1. Work out what's important
As the Rolling Stones sung, "You can't always get what you want". Well, more specifically, you can't always get everything you want. Imperative before starting the job search is working out what's important to you. It might be company culture, it might be salary. If you know, for example, that distance to home is more important to you than your title, you're making progress toward a job search strategy. Use this list of priorities to better target job opportunities that are in-line with your ambitions.
But, of course, be flexible. You might have a hard time if you're wedded to your first priority. Think, would getting 2 and 3 be enough? Really think about what getting, or not getting, your priorities met will look like long-term. Additionally, if you get to the point of interviewing but there's something about the position that is niggling you, something that feels like it compromises one of your priorities, be open about it. Talk with HR or the recruiter and it's quite possible concessions could be made or a better opportunity will soon be available at that very company.
2. Find jobs that fit you
If you're able to put into words what is valuable to you in a job, you'll be able to be ruthless in identifying jobs that fit and those that don't. Remembering flexibility, use your criteria to create a list - whether in an app or with pen and paper - that groups all these positions together.
If you really want to get fancy, try ranking them based on their compatibility with your priorities to better inform your capacity to target your applications.
3. Know exactly what the job requires
One of the places it's wise not to try to shave seconds is in reading job descriptions. You need to know these inside and out if you're to save time down the track when it comes to apply: you want to be confident you're applying for jobs that you are suited to.

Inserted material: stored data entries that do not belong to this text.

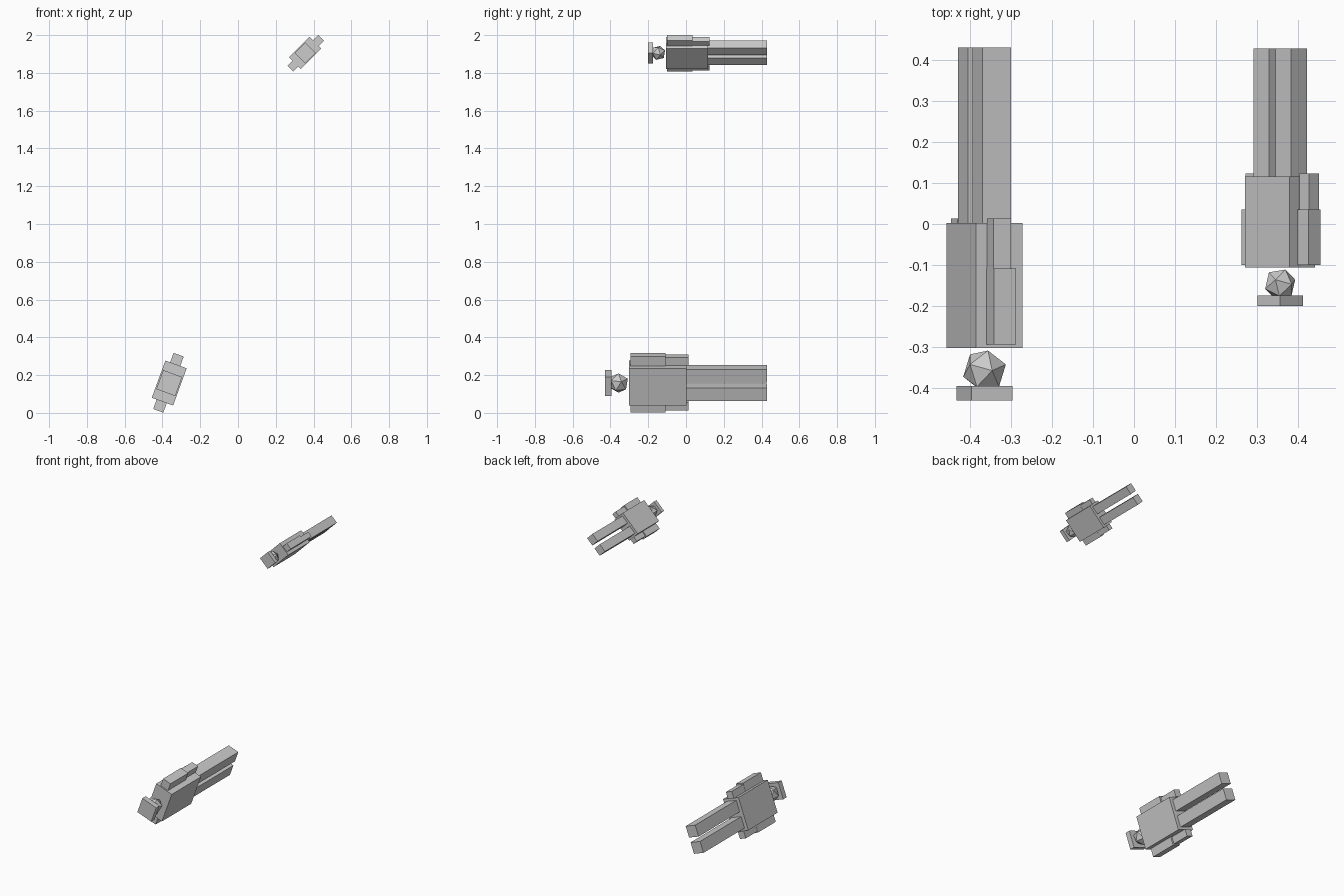
import bpy, math
from mathutils import Matrix, Vector

if "Cube" in bpy.data.objects:
    bpy.data.objects.remove(bpy.data.objects["Cube"])


def add_mesh(name, place, local):
    ob = bpy.context.object
    ob.name = name
    ob.data.transform(local)
    ob.matrix_world = place
    return ob


# box from local ranges: depth (x), length (y), width (z)
def box(name, place, x, y, z):
    bpy.ops.mesh.primitive_cube_add(size=1)
    centre = Vector([(a + b) / 2 for a, b in (x, y, z)])
    size = [abs(b - a) for a, b in (x, y, z)]
    return add_mesh(name, place, Matrix.Translation(centre) @ Matrix.Diagonal((*size, 1)))


def figure(label, location, angle, scale, flip):
    place = (Matrix.Translation(location)
             @ Matrix.Rotation(math.radians(angle), 4, 'Y')
             @ Matrix.Scale(scale, 4))

    def depth(a, b):
        return (a * flip, b * flip)

    # body and flat cap
    box(label + "_torso", place, (-.06, .06), (-.302, .003), (-.105, .105))
    box(label + "_cap", place, (-.0535, .0535), (-.43, -.395), (-.0535, .0535))

    # faceted head
    bpy.ops.mesh.primitive_ico_sphere_add(subdivisions=1, radius=.0545)
    add_mesh(label + "_head", place,
             Matrix.Translation((0, -.357, 0)) @ Matrix.Rotation(math.pi / 2, 4, 'Z'))

    # paired limbs
    for side, s in (("left", 1), ("right", -1)):
        box(f"{label}_{side}_leg", place, (-.037, .037), (.003, .43), (.0155 * s, .0885 * s))
        box(f"{label}_{side}_upper_arm", place, depth(-.033, .024), (-.293, -.108), (.105 * s, .158 * s))
        box(f"{label}_{side}_forearm", place, depth(-.032, .0135), (-.108, .013), (.105 * s, .150 * s))


figure("large_figure", (-.364, 0, .158), 20, 1.0, 1)
figure("small_figure", (.356, .114, 1.906), 45, .73, -1)
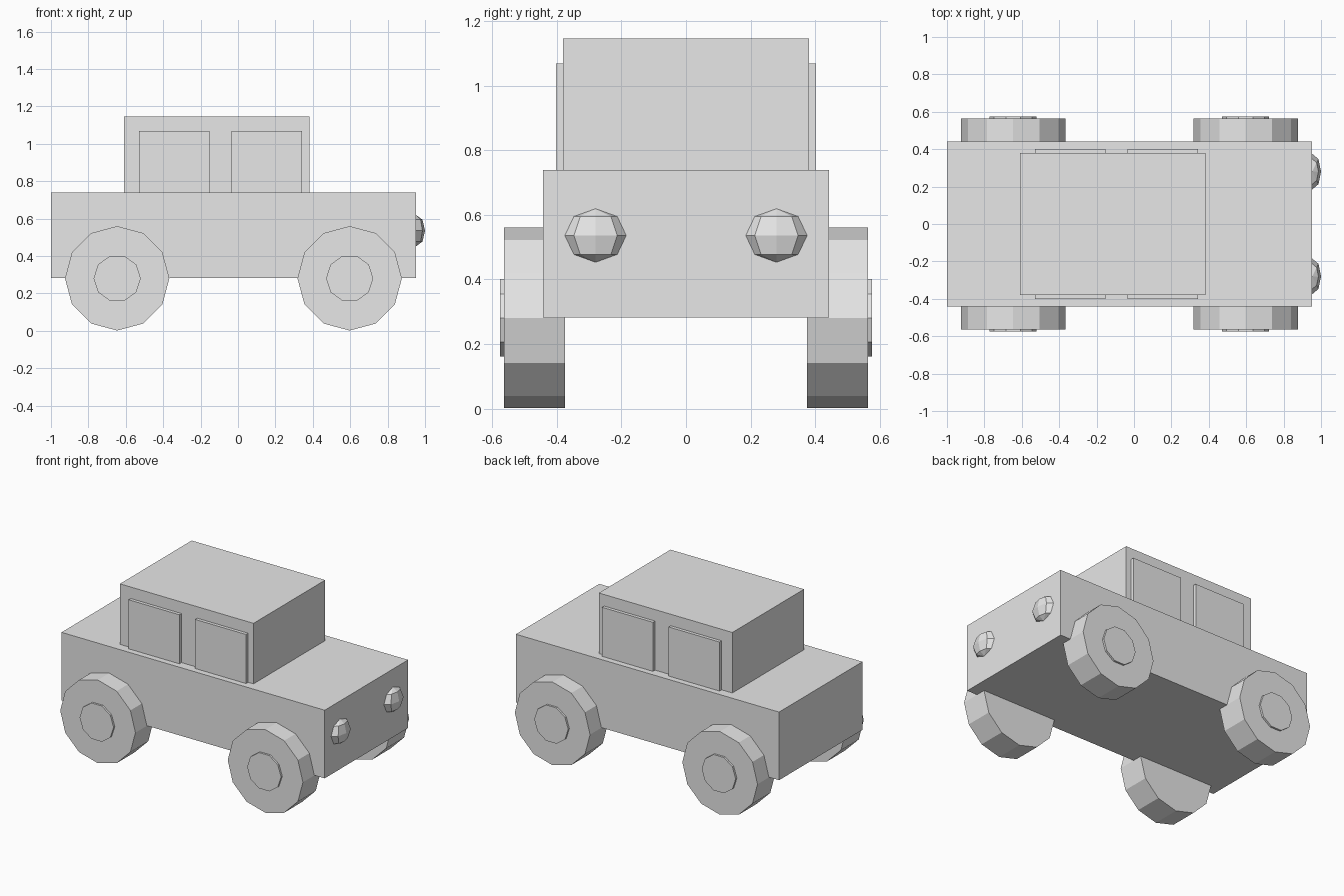
import bpy
from math import pi

cube = bpy.data.objects.get("Cube")
if cube:
    bpy.data.objects.remove(cube, do_unlink=True)

# One plain grey for the whole car
grey = bpy.data.materials.new("plain grey")
grey.use_nodes = True
grey.diffuse_color = (0.8, 0.8, 0.8, 1)
grey.node_tree.nodes["Principled BSDF"].inputs["Base Color"].default_value = (0.8, 0.8, 0.8, 1)


def finish(name):
    obj = bpy.context.object
    obj.name = name
    obj.data.materials.append(grey)
    return obj


def box(name, low, high):
    centre = [(a + b) / 2 for a, b in zip(low, high)]
    bpy.ops.mesh.primitive_cube_add(size=1, location=centre)
    finish(name).scale = [b - a for a, b in zip(low, high)]


def disc(name, sides, radius, x, y_in, y_out, spin):
    # Cylinder lying along y
    bpy.ops.mesh.primitive_cylinder_add(
        vertices=sides, radius=radius, depth=abs(y_out - y_in),
        location=(x, (y_in + y_out) / 2, 0.281), rotation=(pi / 2, spin, 0))
    finish(name)


# Body and cabin
box("body", (-1, -0.442, 0.282), (0.953, 0.442, 0.739))
box("cabin", (-0.61, -0.38, 0.739), (0.381, 0.38, 1.145))

for side, s in (("left", 1), ("right", -1)):
    # Raised side windows
    for place, x0, x1 in (("rear", -0.53, -0.153), ("front", -0.036, 0.341)):
        y0, y1 = sorted((s * 0.37, s * 0.402))
        box(f"{place}_{side}_window", (x0, y0, 0.739), (x1, y1, 1.068))

    # Wheels with hubcaps
    for place, x in (("rear", -0.646), ("front", 0.597)):
        disc(f"{place}_{side}_wheel", 12, 0.279, x, s * 0.374, s * 0.563, 0)
        disc(f"{place}_{side}_hubcap", 10, 0.126, x, s * 0.55, s * 0.576, pi / 2)

    # Flattened headlights
    bpy.ops.mesh.primitive_uv_sphere_add(
        segments=8, ring_count=4, radius=1, location=(0.953, s * 0.28, 0.536))
    finish(f"{side}_headlight").scale = (0.047, 0.095, 0.083)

Whilst stringent prerequisites are becoming less common, they can still be found in a lot of companies. Even if they're not there, you'll still need to know how to pitch yourself in response to a company's requirements. If you're confident you can do the job, and you can make that explicit to an employer, you'll be well on your way. Most of that is going to stem from the job description.
4. Tailor your résumé and cover letters
I can guess that Apple probably won't care about your 3 years spent working the local KFC. Likewise, it's not really relevant that you can write in HTML if you're applying to be a sandwich artist at Subway. Keep your résumé as lean and as relevant as possible. Keep multiple versions that are specific for certain positions or industries. Similarly with your cover letter. The cover letter should, in a lot of ways, read like a mirror image of the job description. As such, you're going to need to put the time in to craft one ideally *from scratch* every time. If you don't, it'll be obvious to whoever is reading it and all that time planning, searching, and applying will have been for nothing.
5. Call in the cavalry
Let as much of your network know as possible when you're looking for a new job. You don't know what insight they have, who might have just left their company, or something a little bird might have told them. Beyond just friends, reconnect with old colleagues who you have a hunch could have some connection to the industry or types of position you're eyeing. "It takes a village to get you a job" (I think that's how that saying goes…)
There's no secret sauce here, just purposeful work. Focusing how to get your dream job is imperative to get into the companies you know you can contribute to and want to be.
This piece was helped substantially by an article from Carolyn Sun of Entrepreneur.com.